‘a delightful amateur sleuth novel with a well balanced mix of domestic and academic life and a strong sense of place.’ [Stage Fright]

A Book by its Cover

A Book by its Cover

Posted on Apr 19, 2014 in Hakan Nesser, The Strangler's Honeymoon | No Comments

Some of the problem of deciding which books to pack for a trip away has been solved by having an e-reader. One can take any number. I’ve got the latest Bryant and May by Chrisopher Fowler, the new Fred Vargas, and the latest Sue Grafton all stacked up. I’ve also got The Mangle Street Murders by M.R.C.Kasasian and masses of classics: Middlemarch, lots of Trollope, Jane Austen, Lettres de mon Moulin, and another French novel, Rue des boutiques obscures by Patrick Modiana (our  book group choice which I’m trying to read in French).
But – of course there’s a but – this isn’t the complete answer.  My book addict like myself has to have back-up. What if the e-reader gets lost or stolen or just plain stops working. Disaster!  Besides it’s still very nice to have a crisp new paperback or four (or more) to take away. It’s part of the pleasure of getting ready for a holiday.
But having said this, one of my choices this year is The Strangler’s Honeymoon by Hakan Nesser and I only bought this because I like Nesser and sadly I wouldn’t have found it enticing if I hadn’t already read his novels. It’s a terrible title and the cover is no better. When Nesser was first published in the UK, I seem to remember that the covers were atmospheric landscapes which suited the mood of the novels. Now they have all been repackaged with close ups of sulky-faced women with lots of hair on the covers, whether it’s relevant to the story or not.  I don’t think these are the kind of images to appeal to the readers like me who enjoy intelligent crime fiction. It reminds me of when my friend Sue Hepworth’s comedy of middle-aged love was packaged as chick lit. She was furious and I don’t blame her. Don’t publishers realize that some readers will feel cheated if the cover doesn’t match the contents of the book and that others will be put off buying a book they might actually enjoy? Interestingly both the US and the Germany editions have better covers.

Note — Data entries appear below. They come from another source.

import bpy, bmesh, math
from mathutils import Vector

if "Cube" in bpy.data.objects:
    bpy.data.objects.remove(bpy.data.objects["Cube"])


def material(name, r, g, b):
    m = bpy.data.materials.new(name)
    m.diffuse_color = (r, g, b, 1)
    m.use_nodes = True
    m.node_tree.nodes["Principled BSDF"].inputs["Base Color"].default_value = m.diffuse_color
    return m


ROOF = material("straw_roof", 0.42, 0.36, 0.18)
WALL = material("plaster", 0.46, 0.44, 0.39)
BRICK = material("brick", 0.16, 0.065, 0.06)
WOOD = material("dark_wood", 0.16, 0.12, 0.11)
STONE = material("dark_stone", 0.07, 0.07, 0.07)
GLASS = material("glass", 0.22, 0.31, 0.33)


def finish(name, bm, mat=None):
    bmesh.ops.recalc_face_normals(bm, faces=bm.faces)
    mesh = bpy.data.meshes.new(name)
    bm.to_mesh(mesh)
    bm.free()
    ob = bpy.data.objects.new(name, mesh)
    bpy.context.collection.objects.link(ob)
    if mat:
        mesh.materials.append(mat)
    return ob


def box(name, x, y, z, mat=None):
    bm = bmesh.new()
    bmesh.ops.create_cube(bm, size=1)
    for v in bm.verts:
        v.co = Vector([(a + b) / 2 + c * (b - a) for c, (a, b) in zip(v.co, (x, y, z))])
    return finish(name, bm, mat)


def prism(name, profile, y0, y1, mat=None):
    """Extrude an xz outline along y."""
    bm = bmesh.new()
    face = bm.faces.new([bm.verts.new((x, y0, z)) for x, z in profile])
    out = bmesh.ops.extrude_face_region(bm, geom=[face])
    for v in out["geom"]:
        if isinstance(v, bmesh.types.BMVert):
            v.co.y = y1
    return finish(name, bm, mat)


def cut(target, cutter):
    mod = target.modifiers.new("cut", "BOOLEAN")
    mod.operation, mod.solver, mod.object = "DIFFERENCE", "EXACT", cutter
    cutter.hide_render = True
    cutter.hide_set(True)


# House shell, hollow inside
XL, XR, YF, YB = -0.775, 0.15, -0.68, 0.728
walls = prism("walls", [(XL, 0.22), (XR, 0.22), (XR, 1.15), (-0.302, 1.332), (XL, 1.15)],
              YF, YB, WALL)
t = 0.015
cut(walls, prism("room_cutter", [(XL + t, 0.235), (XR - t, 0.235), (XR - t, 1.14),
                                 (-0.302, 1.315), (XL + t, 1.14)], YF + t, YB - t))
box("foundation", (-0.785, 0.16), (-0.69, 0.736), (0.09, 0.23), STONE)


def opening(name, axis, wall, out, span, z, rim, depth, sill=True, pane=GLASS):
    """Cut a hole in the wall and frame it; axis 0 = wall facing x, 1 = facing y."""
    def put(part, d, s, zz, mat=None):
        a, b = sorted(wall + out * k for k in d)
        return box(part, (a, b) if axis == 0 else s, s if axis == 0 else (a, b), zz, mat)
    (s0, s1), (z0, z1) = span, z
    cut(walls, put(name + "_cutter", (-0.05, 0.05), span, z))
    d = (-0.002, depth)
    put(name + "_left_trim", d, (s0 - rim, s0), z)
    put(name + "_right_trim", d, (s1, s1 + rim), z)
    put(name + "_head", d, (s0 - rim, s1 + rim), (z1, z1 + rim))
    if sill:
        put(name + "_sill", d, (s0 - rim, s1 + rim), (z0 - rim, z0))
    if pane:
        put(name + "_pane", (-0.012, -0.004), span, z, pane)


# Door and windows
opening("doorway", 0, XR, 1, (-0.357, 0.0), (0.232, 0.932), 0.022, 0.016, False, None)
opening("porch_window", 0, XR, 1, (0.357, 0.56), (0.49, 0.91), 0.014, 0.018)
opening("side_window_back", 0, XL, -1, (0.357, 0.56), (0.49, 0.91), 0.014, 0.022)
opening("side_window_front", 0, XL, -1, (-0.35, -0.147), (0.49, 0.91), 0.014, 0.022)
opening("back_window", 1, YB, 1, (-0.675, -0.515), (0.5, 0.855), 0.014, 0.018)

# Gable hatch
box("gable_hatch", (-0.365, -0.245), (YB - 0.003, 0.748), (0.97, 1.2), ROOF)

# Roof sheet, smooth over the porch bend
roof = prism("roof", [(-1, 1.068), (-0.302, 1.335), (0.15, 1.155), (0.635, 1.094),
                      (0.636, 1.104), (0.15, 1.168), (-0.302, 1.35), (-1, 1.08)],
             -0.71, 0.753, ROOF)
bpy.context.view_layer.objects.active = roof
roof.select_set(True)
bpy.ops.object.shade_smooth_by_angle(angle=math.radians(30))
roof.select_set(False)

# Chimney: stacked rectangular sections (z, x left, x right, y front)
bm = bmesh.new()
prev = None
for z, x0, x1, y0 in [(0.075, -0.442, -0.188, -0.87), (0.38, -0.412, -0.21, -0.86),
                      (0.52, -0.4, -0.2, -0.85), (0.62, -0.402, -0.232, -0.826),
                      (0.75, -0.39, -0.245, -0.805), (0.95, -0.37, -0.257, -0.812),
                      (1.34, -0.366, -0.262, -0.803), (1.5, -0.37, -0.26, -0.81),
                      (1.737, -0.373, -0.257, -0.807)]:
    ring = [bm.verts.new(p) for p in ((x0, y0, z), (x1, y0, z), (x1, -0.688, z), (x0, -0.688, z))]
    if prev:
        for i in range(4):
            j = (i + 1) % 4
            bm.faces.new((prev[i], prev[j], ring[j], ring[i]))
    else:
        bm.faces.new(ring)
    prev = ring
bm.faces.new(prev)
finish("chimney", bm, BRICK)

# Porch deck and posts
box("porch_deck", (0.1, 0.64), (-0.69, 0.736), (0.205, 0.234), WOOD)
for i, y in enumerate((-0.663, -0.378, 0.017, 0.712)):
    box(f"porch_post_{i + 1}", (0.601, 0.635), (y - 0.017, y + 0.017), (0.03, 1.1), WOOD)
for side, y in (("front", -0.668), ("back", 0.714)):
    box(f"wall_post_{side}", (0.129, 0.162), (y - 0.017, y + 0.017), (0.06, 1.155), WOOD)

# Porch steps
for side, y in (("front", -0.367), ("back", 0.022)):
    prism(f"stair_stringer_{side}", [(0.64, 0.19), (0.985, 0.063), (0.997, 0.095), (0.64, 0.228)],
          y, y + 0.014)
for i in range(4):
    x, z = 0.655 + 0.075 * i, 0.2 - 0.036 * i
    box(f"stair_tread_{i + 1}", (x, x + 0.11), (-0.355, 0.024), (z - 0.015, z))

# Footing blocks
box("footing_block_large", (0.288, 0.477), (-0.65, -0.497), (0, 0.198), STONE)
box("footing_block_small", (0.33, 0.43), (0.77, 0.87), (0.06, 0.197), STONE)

The Rabbi and Others

Posted on Sep 7, 2010 in Hakan Nesser, Laura Wilson, The Rabbi Books | No Comments

During the fortnight since I wrote about Harry Kemelman I have been reading my way contentedly through FRIDAY THE RABBI SLEPT LATE, SUNDAY THE RABBI STAYED HOME, TUESDAY THE RABBI SAW RED, WEDNESDAY THE RABBI GOT WET, THURSDAY THE RABBI WALKED OUT and have got MONDAY THE RABBI TOOK OFF on my reading pile. At only a few pounds each on Abebooks, they are good value. In some ways I do miss those pre-internet days of prowling around second hand bookshops, the thrill of the chase, and the excitement of finally coming across a book you’d been wanting for ages. Now it’s just a matter of a few clicks of the mouse and the books are winging their way to you, but of course that’s great too. I like the titles of the Rabbi books and wonder if Kemelman had expected to write a series. Once he had worked his way through the days of the week, he moved on to ‘Someday’ and ‘One Fine Day.’ I still intend to read those too.
I’ve also managed to get through a fair number of contemporary crime novels over the summer and two that stand out are Hakan Nesser’s WOMAN WITH BIRTHMARK and Laura Wilson’s AN EMPTY DEATH. I very much like Nesser and have read all his books as they’ve been published in English. In this one we know who the killer is from the start, though we don’t know her precise motivation, and the suspense lies in whether she will get to the end of her list before Inspector Van Veeteren tracks her down. Laura Wilson’s novel is the second in her historical series set in the forties and is a perfect holiday read: dense and meaty with a plot twist that took my breath away. I recommend them both.